▶ **Work task**: Look through the entries that follow and count the lines with the word "name". The reply is that number alone.

▶ **Listed entries**:
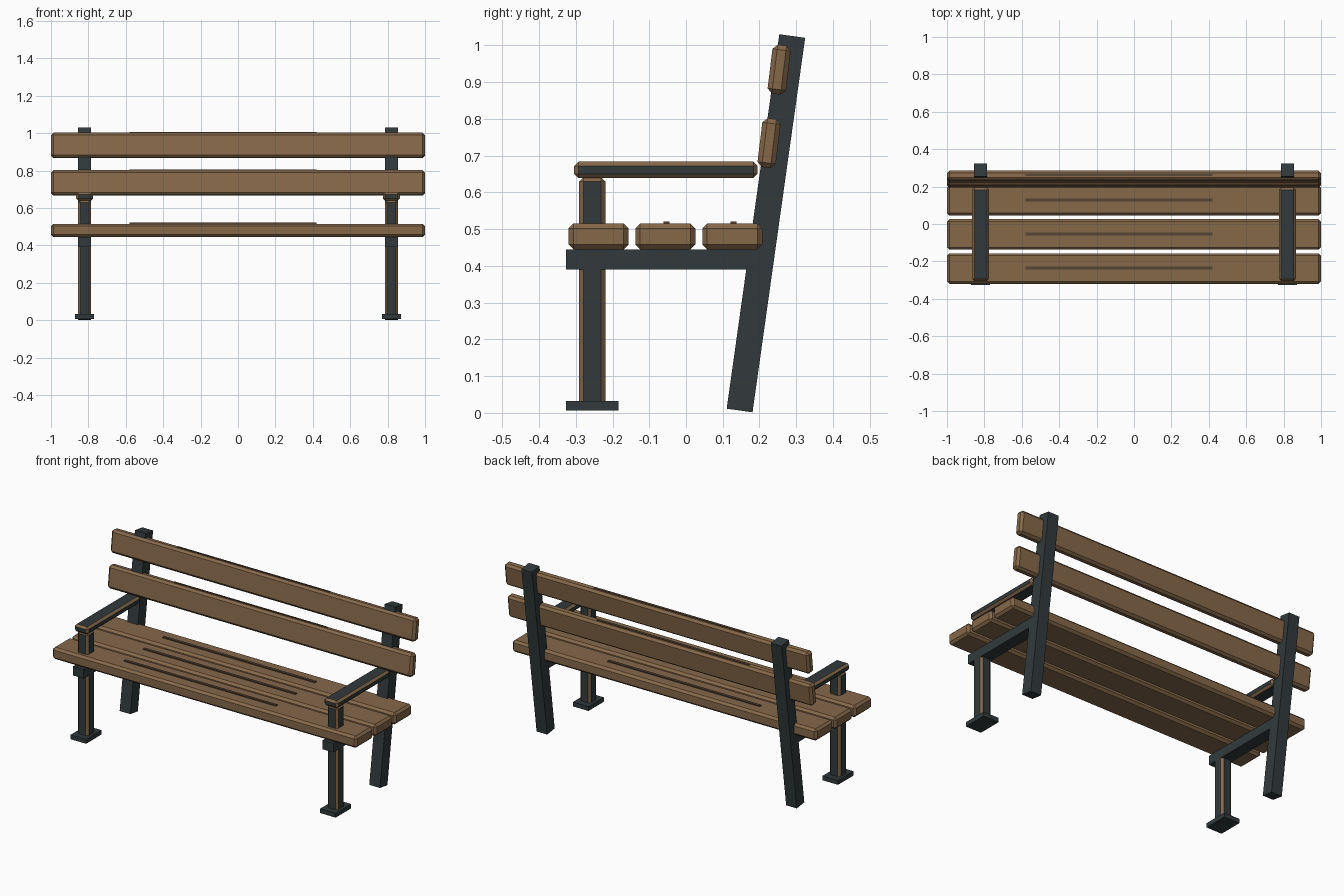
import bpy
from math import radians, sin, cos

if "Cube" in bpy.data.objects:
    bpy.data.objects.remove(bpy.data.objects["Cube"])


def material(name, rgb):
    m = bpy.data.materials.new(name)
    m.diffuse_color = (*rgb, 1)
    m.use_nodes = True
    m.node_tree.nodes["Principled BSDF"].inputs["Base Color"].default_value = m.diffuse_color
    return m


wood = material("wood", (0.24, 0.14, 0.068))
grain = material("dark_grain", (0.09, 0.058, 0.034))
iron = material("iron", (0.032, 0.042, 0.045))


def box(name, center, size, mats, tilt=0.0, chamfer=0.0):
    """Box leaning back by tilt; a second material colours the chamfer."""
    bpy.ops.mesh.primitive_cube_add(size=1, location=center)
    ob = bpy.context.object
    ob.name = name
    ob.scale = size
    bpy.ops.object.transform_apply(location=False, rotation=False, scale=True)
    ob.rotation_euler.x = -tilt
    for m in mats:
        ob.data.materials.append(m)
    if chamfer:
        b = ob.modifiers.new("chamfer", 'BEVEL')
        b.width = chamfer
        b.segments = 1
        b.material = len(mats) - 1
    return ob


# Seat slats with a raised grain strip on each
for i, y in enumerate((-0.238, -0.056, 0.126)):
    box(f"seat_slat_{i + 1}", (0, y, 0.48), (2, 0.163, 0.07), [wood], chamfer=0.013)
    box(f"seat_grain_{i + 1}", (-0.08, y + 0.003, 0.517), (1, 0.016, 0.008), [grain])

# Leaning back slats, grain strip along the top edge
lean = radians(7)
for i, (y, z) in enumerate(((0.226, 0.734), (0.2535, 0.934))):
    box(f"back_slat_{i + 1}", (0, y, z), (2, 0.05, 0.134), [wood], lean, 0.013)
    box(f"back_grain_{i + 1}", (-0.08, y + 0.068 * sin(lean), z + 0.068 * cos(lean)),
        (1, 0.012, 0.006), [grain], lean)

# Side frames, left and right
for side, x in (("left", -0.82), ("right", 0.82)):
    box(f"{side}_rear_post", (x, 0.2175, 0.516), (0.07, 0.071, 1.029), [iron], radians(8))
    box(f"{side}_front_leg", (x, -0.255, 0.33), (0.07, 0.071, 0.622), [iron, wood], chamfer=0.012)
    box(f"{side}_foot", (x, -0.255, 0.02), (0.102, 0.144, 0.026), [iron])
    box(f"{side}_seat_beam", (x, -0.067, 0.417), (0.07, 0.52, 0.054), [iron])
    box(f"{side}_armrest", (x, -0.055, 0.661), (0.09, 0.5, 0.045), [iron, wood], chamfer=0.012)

▶ **Solution for this task**: 4